Having long since played the other Lucardo Manchester games, University of Magic had always eluded me. It seemed to be fully booked pretty much since the day it opened, especially during the school holiday and weekend slots when I’m most likely to be in the area. Fortunately, I’d sorted out my Christmas plans well in advance and had managed to secure a slot on Christmas Eve – a perfect way to start the Christmas escape season. That also meant I got to play the Christmas version of the room. They’d made some changes to the decoration, introduction and finale but, in terms of puzzles and structure, it was exactly the same game.
First impressions were good. University of Magic is visually a big step up from the other games I’ve played at the same venue, with a space that really captures the magic school vibe that this game deserves. The walls, the props and the puzzles all enhance that theme to really help cement you in the magic world. It’s worth saying at this point that, while the game is clearly taking advantage of the popularity of Harry Potter, it doesn’t, in my opinion, come anywhere close to ripping off the brand.

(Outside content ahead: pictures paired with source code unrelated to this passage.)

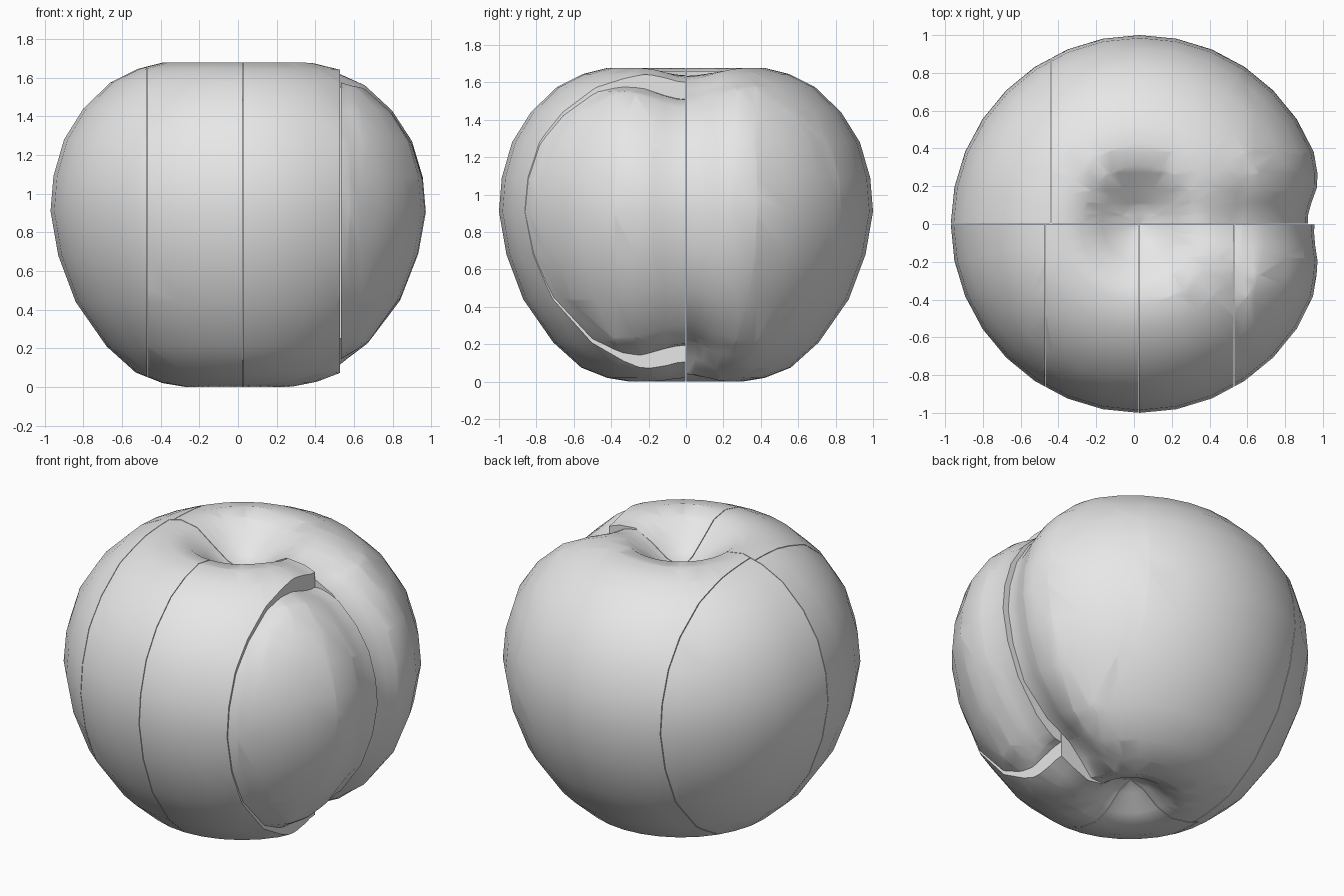
import bpy, bmesh, math
from mathutils import Vector

if "Cube" in bpy.data.objects:
    bpy.data.objects.remove(bpy.data.objects["Cube"], do_unlink=True)

CX, MID, GAP, FAR = 0.03, 0.84, 0.002, 2.0
SEGMENTS = 32

# Half outline of the fruit, from bottom hollow to top hollow (radius, height)
PROFILE = [(0, .14), (.1, .11), (.2, .035), (.3, 0), (.42, .02), (.56, .075),
           (.71, .21), (.87, .44), (.96, .68), (1, .91), (.985, 1.09),
           (.93, 1.28), (.83, 1.44), (.69, 1.575), (.55, 1.645), (.42, 1.678),
           (.31, 1.66), (.2, 1.58), (.1, 1.51), (0, 1.48)]

skin = bpy.data.materials.new("pale_grey")
skin.use_nodes = True
skin.diffuse_color = (.8, .8, .8, 1)
skin.node_tree.nodes["Principled BSDF"].inputs["Base Color"].default_value = (.8, .8, .8, 1)


def ramp(v, a, b):
    t = min(1, max(0, (v - a) / (b - a)))
    return t * t * (3 - 2 * t)


def bump(v, width):
    return math.exp(-(v / width) ** 2)


def whole_fruit():
    bm = bmesh.new()
    verts = [bm.verts.new((CX, r, z)) for r, z in PROFILE]
    edges = [bm.edges.new(pair) for pair in zip(verts, verts[1:])]
    bmesh.ops.spin(bm, geom=verts + edges, cent=(CX, 0, 0), axis=(0, 0, 1),
                   angle=2 * math.pi, steps=SEGMENTS, use_duplicate=False)
    bmesh.ops.remove_doubles(bm, verts=bm.verts, dist=1e-4)
    bmesh.ops.recalc_face_normals(bm, faces=bm.faces)
    return bm


def slice_plane(bm, co, no, clear):
    bmesh.ops.bisect_plane(bm, geom=bm.verts[:] + bm.edges[:] + bm.faces[:],
                           dist=1e-5, plane_co=co, plane_no=no, clear_outer=clear)
    if clear:  # close the cut with a flat face
        rim = [e for e in bm.edges if e.is_boundary]
        bmesh.ops.holes_fill(bm, edges=rim, sides=0)


# Softening of the open edges: amount of shrink at a point of each piece
def soften_back(p):
    return (.11 + .09 * ramp(-p.z, -.4, 0)) * bump(p.y, .2) * ramp(p.x, .2, .6)


def soften_middle(p):
    return .07 * bump(p.y, .14) * ramp(p.x, .2, .53)


def soften_right(p):
    return .15 * bump(p.y, .25) + .03 * bump(p.x - .53, .08)


def make_piece(name, x0, x1, side, soften=None, centre_x=CX):
    bm = whole_fruit()
    slice_plane(bm, (0, side * GAP, 0), (0, -side, 0), True)
    if x0 > -FAR:
        slice_plane(bm, (x0 + GAP, 0, 0), (-1, 0, 0), True)
    if x1 < FAR:
        slice_plane(bm, (x1 - GAP, 0, 0), (1, 0, 0), True)
    if soften:
        for y in (.05, .11, .18, .27, .38):
            slice_plane(bm, (0, side * y, 0), (0, 1, 0), False)
        for x in (.58, .64):
            slice_plane(bm, (x, 0, 0), (1, 0, 0), False)
        centre = Vector((centre_x, 0, MID))
        for v in bm.verts:
            k = 1 - soften(v.co)
            v.co.x = centre.x + (v.co.x - centre.x) * k
            v.co.z = centre.z + (v.co.z - centre.z) * k
    bmesh.ops.recalc_face_normals(bm, faces=bm.faces)
    mesh = bpy.data.meshes.new(name)
    bm.to_mesh(mesh)
    bm.free()
    mesh.materials.append(skin)
    obj = bpy.data.objects.new(name, mesh)
    bpy.context.collection.objects.link(obj)
    return obj


pieces = [
    make_piece("back_side_slice", -FAR, -.44, 1),
    make_piece("back_half", -.44, FAR, 1, soften_back),
    make_piece("front_side_slice", -FAR, -.47, -1),
    make_piece("front_middle_slice_a", -.47, .025, -1),
    make_piece("front_middle_slice_b", .025, .53, -1, soften_middle, .53),
    make_piece("front_end_slice", .53, FAR, -1, soften_right, .53),
]

# Smooth skin, crisp cut edges
bpy.ops.object.select_all(action="DESELECT")
for piece in pieces:
    piece.select_set(True)
bpy.context.view_layer.objects.active = pieces[0]
bpy.ops.object.shade_smooth_by_angle(angle=math.radians(42))
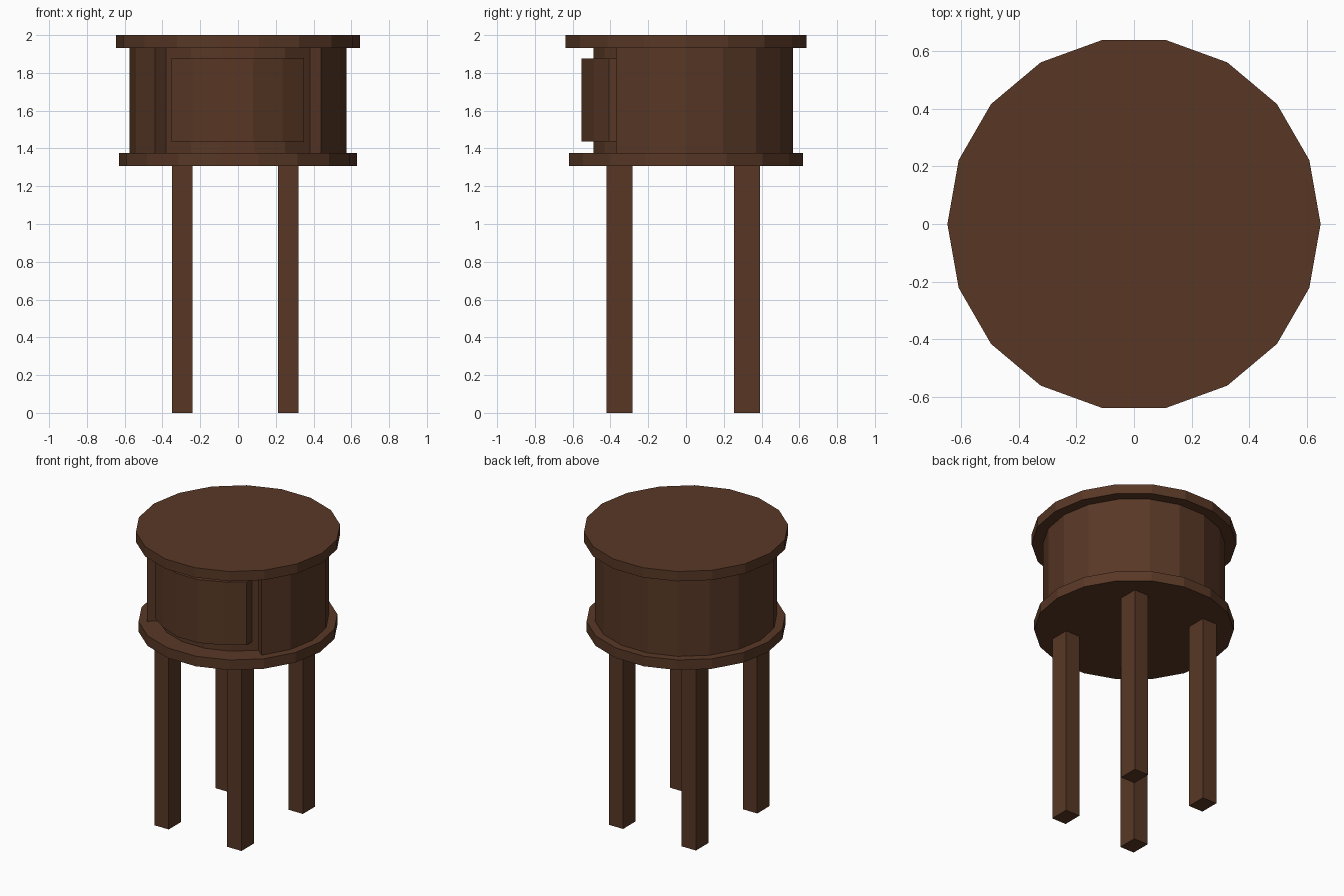
import bpy, bmesh, math

if "Cube" in bpy.data.objects:
    bpy.data.objects.remove(bpy.data.objects["Cube"])

wood = bpy.data.materials.new("dark brown wood")
wood.diffuse_color = (0.098, 0.039, 0.019, 1)
wood.use_nodes = True
wood.node_tree.nodes["Principled BSDF"].inputs["Base Color"].default_value = wood.diffuse_color


def prism(name, outline, z0, z1, caps=True):
    """Vertical prism from a counter-clockwise outline."""
    bm = bmesh.new()
    low = [bm.verts.new((x, y, z0)) for x, y in outline]
    high = [bm.verts.new((x, y, z1)) for x, y in outline]
    n = len(outline)
    for i in range(n):
        j = (i + 1) % n
        bm.faces.new((low[i], low[j], high[j], high[i]))
    if caps:
        bm.faces.new(high)
        bm.faces.new(low[::-1])
    mesh = bpy.data.meshes.new(name)
    bm.to_mesh(mesh)
    bm.free()
    mesh.materials.append(wood)
    ob = bpy.data.objects.new(name, mesh)
    bpy.context.collection.objects.link(ob)
    return ob


def arc(r, a0, a1, sx=1.0):
    """Points every 20 degrees (18-sided circle)."""
    return [(r * sx * math.cos(math.radians(a)), r * math.sin(math.radians(a)))
            for a in range(a0, a1 + 1, 20)]


# Table top and lower shelf
prism("table_top", arc(0.647, 0, 340), 1.932, 2.0)
prism("lower_shelf", arc(0.63, 0, 340), 1.306, 1.376)

# Drum body with a recessed front (ends are closed by the discs)
prism("drum_body", arc(0.575, -40, 220) + arc(0.498, 220, 320), 1.376, 1.932, caps=False)

# Curved drawer front standing out of the recess
front = [(x - 0.002, y + 0.001) for x, y in arc(0.564, 240, 300, 0.84)]
front = [(-0.354, -0.408)] + front + [(0.35, -0.408)]
back = [(0.35, -0.33), (0.2, -0.42), (-0.2, -0.42), (-0.354, -0.33)]
prism("drawer_front", front + back, 1.436, 1.876)

# Four straight legs
for side, x in (("left", -0.295), ("right", 0.266)):
    for end, y in (("front", -0.352), ("back", 0.323)):
        hx, hy = 0.055, 0.068
        prism(f"{end}_{side}_leg",
              [(x - hx, y - hy), (x + hx, y - hy), (x + hx, y + hy), (x - hx, y + hy)],
              0, 1.306)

Rather than a story within the game, the experience is very much built up around a quest or, in fact, a series of quests. Truth be told, it is really just one quest, with the others being stepping stones to get you to the final destination. While stories are enjoyable, that is more than enough to give a sense of purpose to the experience. Add to that a couple of places where they get the team to perform actions that are very much in keeping with the world they’ve created, and they’ve done wonders with the immersion.
As usual with Lucardo rooms, there’s more of a tendency towards observational puzzles than I’d like. On several occasions, once you’ve noticed the critical piece of information, there’s nothing to be done save for inputting the code into a padlock. It’s not all simple, though: one challenge, while still predominantly observational, uses a really fun mechanic to reveal the code. Another is a relatively tough multi-stage puzzle where you have to chain together ideas from several parts of the room to find the final answer. Finally, a two-player challenge early in the game really slowed down our progress with tough skill/communication elements.
There’s a pleasing sense of progress to the game as you complete the individual objectives; and that, combined with a bit of theatre for the final stage, means you’re left with a satisfying conclusion to a fun game.
University of Magic is well deserving of its great reputation. It’s a fun, well-decorated room and, while the challenges focus more on observation than hard puzzles, there’s still some meat in there to keep you busy.
Our team of two escaped in just under 40 minutes without having taken a clue. It’s a relatively small space, so I’d recommend taking a team of two or three, which would also work well with the puzzle flow.
Full disclosure: We weren’t charged for these tickets. That doesn’t influence the review – you can read more on the About page.